Do It Yo-Self: The Organic Necklace

Doing things yourself never gets old. Though my boyfriend could talk your ear off about the fact that I would rather stick a rusty fork in my eye than pay a trained professional to perform a task I can easily do (after reading a wikipedia article) myself, I would also like to attest to that uplifting and euphoric feeling that accompanies a job well done. Unfortunately, DIY projects often entail an unforeseen problem, a slight glitch — like fabric that is not quite long enough, or outdated tools, perhaps even a string of beads that comes apart over your parents’ shag rug — the kind that was all the rage in 70s home décor — rendering you a blubbering ball of frustration (tears). Perhaps you think briefly about punching another person in the face — anyone would do — but you put down the knitting needle, leave the sewing bench, and take a breather. Like any good journey, doing-it-yourself involves ups and downs which ultimately make the final product that much more satisfying.

Admittedly, the initial start-up costs of buying beads, clasps, and those little do-hickeys that connect the beads to the clasps can be a bit daunting. Yes, you will have to spend a bit of hard-earned coin to make some magic happen, but keep in mind the first investment is always the worst. Personally I would much rather spend $20 on crafting materials than a night on the town. And in the interest of honesty, I will add that handmade accessories always make me look much more put together than a few rounds of gin and tonics.

So without further ado, the object of my week’s DIY affection: The Organic Necklace

I toss this “organic” term in there audaciously simply because I can, and hey, aren’t you intrigued? What could be organic about a necklace? Well this one is made out of wood and silver, and I am pretty sure Mother Nature gave us both those ingredients. Thank you m’lady.

1) I began by laying out all my materials and tools. This is a good way to check if you are missing anything crucial.

Is that an issue of Worn in the background?! Why yes it is.

A closer look at the main ingredients: wooden beads, chain, silver doodads

2) Next I eyeballed a length of chain. I knew that I would be adding additional strands, so I made the first length of chain a bit shorter than I wanted the finished product to be. I splurged and bought chain that is actually silver plated, nickel-free so that I don’t have an allergic reaction.
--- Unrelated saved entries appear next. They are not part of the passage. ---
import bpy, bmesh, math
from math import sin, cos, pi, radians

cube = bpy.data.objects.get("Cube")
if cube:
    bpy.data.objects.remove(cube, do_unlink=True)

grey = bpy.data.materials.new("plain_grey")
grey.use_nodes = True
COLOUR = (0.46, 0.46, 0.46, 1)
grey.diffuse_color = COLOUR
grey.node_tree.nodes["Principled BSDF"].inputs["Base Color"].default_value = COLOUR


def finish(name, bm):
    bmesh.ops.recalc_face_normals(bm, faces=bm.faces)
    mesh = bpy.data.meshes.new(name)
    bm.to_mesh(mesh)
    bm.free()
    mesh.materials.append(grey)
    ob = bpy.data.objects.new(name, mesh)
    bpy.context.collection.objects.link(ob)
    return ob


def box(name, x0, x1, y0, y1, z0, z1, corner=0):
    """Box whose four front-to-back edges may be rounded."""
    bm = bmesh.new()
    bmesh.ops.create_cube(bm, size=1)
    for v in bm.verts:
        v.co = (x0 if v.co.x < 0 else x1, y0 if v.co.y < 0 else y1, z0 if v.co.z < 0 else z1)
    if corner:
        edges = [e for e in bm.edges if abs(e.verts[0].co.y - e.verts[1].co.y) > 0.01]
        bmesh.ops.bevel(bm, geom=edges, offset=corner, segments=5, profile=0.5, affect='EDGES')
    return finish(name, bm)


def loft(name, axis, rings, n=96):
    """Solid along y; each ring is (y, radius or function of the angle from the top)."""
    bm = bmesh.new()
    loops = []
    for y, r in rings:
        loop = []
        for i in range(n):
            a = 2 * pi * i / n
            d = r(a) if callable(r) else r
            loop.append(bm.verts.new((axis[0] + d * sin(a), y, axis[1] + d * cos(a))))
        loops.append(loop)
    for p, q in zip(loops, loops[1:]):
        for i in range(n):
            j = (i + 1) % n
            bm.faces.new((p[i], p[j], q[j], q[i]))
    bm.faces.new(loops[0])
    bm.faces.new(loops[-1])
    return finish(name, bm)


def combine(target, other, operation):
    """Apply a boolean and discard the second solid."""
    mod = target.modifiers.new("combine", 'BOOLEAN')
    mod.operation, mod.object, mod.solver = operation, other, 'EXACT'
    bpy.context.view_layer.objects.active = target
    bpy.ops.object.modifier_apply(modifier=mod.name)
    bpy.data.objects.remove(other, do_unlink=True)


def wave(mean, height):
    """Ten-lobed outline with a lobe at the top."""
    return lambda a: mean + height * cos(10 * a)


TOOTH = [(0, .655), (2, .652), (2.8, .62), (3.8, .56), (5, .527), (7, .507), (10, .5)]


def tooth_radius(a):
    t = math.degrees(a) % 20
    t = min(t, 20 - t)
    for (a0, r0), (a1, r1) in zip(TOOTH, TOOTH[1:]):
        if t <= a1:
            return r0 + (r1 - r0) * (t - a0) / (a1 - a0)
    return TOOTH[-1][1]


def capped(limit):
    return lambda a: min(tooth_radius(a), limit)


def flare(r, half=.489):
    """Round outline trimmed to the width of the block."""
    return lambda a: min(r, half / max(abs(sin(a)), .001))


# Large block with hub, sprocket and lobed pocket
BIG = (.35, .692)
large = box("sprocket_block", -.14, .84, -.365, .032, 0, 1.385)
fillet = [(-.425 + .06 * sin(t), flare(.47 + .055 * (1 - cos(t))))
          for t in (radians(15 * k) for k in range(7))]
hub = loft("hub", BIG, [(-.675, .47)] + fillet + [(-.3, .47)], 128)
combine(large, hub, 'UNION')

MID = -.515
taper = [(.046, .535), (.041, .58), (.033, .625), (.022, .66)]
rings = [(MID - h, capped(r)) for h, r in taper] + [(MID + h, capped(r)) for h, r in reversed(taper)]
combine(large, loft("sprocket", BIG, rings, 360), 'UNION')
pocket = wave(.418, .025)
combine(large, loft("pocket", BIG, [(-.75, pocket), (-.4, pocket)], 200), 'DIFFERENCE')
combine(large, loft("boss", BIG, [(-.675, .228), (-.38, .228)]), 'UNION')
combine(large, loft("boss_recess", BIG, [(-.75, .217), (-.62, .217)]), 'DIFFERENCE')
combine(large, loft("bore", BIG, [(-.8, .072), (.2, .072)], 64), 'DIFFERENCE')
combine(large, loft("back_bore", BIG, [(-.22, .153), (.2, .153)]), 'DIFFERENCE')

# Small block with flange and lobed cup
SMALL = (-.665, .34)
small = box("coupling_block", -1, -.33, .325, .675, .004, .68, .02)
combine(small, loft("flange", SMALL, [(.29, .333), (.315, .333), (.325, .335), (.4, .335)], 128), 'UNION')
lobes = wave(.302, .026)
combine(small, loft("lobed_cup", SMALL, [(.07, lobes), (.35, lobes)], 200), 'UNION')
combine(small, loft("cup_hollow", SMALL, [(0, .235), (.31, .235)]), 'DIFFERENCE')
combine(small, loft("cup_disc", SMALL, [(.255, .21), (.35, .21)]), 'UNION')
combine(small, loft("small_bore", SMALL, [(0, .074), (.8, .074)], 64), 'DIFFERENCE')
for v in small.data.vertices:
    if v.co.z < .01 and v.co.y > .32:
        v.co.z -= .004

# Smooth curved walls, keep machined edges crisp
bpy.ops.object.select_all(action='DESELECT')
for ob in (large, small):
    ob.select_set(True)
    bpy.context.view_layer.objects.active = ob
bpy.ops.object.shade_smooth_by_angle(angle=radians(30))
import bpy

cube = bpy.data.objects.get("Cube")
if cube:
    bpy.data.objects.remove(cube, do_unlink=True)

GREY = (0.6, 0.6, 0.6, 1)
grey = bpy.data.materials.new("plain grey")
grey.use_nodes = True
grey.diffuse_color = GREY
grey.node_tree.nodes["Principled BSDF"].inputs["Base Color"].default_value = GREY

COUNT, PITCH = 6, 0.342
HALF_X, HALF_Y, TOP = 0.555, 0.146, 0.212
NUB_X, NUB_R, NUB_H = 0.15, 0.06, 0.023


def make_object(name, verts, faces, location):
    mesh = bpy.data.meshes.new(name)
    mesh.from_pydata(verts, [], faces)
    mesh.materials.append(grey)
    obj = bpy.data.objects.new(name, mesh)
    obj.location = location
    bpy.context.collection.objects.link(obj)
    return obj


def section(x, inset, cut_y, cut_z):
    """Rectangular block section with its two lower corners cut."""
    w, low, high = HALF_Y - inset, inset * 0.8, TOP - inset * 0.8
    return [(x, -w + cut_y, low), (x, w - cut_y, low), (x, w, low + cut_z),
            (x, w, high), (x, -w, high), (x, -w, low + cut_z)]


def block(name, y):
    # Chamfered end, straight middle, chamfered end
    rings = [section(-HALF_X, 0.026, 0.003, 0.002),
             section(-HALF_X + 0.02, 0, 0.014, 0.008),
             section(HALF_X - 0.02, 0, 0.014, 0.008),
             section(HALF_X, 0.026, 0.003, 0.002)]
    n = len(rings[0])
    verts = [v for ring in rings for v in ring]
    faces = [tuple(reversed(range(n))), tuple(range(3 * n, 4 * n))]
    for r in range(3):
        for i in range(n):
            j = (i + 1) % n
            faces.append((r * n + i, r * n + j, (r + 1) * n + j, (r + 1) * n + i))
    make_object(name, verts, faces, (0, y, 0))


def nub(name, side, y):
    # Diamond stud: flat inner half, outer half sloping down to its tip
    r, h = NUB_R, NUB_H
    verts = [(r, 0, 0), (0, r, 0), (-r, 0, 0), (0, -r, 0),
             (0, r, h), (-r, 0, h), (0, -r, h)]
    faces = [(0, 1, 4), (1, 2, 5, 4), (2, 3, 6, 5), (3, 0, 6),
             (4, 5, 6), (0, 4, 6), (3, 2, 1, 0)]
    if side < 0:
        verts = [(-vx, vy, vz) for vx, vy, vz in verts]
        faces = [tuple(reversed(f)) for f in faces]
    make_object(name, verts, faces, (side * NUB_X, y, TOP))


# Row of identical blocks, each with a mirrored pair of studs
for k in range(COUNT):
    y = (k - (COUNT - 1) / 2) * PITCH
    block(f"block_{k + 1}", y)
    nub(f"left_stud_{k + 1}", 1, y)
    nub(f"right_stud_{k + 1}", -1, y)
I don’t think I’ll be purchasing pure silver until I win the gosh darn lottery.

3) I threaded the wooden beads onto some pliable wire and finished the ends in a loop. I then connected the wire loops to the chain using a small ring — for this step you will need the pliers.
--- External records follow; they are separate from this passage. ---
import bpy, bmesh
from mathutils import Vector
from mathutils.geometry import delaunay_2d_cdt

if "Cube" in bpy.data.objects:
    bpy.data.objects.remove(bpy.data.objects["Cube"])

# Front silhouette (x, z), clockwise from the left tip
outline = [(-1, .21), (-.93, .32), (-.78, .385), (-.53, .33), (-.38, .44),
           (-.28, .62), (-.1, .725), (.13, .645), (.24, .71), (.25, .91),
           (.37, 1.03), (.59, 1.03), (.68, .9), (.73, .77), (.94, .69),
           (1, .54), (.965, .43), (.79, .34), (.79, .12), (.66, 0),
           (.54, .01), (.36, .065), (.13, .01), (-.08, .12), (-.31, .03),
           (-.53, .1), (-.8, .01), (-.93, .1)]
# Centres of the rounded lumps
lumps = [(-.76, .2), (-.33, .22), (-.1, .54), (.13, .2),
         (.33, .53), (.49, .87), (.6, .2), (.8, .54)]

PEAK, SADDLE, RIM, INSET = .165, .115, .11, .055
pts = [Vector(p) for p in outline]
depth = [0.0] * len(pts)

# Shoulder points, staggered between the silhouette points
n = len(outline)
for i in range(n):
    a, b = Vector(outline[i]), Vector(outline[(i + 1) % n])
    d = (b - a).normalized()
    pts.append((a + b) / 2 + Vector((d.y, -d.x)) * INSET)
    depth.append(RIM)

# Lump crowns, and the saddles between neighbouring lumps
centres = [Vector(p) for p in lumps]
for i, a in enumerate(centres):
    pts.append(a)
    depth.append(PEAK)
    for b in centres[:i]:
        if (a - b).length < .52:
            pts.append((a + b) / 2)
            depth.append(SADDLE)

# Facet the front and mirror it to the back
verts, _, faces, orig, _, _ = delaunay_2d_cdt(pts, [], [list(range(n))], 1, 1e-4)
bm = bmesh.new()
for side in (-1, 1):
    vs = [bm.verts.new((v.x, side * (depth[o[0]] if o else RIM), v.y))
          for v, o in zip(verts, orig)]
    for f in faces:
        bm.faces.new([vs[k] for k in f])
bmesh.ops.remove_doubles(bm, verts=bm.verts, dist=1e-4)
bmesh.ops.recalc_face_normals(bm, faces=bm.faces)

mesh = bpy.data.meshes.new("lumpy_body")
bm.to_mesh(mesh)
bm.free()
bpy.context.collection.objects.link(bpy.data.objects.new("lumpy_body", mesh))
When the first string of beads was all finished, the necklace looked like this:

4) The next step is incredibly crucial. Pour chocolate-covered almonds into a bowl and photograph it only after you have eaten a considerable portion. This way, it does not look like you started with so many and ended with so few.
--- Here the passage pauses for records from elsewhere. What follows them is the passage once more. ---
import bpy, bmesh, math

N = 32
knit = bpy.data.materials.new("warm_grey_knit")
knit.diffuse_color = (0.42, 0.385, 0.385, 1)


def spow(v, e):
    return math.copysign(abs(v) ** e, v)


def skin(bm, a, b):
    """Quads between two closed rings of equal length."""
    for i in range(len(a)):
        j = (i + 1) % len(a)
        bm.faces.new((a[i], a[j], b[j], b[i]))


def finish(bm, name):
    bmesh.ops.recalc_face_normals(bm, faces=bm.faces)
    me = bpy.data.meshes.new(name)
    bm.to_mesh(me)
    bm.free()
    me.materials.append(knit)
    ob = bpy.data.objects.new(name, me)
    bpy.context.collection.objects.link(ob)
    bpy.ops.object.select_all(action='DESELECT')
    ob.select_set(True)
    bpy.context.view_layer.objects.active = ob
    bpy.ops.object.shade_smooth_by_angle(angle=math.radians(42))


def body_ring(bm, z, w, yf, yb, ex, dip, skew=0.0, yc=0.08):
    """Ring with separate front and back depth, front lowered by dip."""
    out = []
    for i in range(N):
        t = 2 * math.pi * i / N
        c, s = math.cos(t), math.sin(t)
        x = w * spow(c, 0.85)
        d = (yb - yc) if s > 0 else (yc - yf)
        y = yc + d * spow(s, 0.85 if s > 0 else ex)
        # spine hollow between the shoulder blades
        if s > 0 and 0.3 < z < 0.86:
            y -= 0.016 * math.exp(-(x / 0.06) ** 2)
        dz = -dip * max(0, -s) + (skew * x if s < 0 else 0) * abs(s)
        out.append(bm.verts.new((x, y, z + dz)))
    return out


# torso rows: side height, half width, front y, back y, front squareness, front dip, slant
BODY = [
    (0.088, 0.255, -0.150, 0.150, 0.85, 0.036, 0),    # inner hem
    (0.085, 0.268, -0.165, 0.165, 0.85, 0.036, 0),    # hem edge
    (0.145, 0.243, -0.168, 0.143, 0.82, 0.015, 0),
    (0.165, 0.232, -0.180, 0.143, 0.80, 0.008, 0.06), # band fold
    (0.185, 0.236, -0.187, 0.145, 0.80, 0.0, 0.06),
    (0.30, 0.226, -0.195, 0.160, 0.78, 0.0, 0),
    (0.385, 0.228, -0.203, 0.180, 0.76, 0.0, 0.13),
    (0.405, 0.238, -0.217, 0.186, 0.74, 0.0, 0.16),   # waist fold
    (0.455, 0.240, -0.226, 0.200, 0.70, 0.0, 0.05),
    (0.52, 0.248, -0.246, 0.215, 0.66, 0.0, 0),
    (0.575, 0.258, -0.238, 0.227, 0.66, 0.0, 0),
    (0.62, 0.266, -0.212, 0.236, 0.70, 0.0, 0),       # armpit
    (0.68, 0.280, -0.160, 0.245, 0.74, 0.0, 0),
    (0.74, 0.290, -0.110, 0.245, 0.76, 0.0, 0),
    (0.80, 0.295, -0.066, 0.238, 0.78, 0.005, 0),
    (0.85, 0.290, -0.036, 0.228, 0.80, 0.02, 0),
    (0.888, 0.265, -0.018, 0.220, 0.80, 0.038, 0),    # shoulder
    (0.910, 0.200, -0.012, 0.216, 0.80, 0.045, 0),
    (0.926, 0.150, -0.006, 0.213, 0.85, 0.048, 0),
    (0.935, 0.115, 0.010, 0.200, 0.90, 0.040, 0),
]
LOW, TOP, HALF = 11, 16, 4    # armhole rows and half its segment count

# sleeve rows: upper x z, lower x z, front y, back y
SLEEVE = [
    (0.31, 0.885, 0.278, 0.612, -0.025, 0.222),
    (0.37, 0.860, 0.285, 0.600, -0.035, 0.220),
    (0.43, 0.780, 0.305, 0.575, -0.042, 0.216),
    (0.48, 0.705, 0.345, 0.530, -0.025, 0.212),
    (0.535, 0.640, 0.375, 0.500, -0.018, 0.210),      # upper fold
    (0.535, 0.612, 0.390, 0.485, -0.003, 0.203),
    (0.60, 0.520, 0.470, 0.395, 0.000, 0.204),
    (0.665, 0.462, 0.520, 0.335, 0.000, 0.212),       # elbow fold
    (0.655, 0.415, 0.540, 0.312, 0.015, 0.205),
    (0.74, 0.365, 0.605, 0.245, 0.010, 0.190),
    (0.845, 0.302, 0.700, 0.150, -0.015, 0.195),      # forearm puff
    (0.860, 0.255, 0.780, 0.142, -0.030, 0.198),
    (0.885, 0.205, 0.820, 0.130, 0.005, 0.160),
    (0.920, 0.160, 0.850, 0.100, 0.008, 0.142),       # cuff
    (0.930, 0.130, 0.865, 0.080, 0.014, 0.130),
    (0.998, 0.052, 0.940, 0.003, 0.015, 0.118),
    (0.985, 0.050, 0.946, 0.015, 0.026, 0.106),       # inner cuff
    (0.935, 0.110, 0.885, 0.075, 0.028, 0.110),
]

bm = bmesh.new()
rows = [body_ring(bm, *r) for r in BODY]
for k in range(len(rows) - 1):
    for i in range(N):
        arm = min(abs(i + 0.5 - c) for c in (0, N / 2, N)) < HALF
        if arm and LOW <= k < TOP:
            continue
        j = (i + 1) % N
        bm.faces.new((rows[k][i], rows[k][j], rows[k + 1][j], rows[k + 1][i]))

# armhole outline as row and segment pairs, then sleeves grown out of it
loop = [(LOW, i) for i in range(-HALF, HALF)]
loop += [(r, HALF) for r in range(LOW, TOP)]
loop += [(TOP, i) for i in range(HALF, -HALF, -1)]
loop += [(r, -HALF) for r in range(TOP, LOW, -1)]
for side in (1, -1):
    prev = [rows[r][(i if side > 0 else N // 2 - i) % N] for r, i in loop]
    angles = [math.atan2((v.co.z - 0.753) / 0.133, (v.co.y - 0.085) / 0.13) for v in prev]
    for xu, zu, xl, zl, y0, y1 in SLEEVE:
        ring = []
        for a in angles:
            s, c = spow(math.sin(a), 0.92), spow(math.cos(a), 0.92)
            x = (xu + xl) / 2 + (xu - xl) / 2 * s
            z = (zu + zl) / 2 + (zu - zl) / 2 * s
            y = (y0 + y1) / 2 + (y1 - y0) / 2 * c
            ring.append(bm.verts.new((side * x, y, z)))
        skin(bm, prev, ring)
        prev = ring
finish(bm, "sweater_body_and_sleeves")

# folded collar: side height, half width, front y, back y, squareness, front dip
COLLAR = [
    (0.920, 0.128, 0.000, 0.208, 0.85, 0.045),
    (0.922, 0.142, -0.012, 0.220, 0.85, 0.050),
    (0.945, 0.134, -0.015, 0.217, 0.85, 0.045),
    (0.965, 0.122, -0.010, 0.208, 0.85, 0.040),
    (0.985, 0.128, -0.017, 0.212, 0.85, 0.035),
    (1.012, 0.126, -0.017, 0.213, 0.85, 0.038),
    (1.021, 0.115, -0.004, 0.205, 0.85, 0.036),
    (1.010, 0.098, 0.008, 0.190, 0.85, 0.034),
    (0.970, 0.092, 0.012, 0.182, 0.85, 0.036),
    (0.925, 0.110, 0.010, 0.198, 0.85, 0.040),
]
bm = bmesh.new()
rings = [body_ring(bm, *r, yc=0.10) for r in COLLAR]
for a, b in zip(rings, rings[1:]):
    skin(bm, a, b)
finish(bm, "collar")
In the end I really got in the groove and made not one, not two, but three necklaces! Each one is slightly different, but they also look lovely all together. The techniques for making each one was the same, and really, there is no “right” or “wrong” way to make jewelry.

It was very affirming to hear from the Obamas and Queen Elizabeth such praise as, “The necklace matches my diamond-encrusted crown so nicely,” and “Your jewelry helps me lead America in groundbreaking style.”

Come on now Barack, I’m blushing.

- Carmen Vicente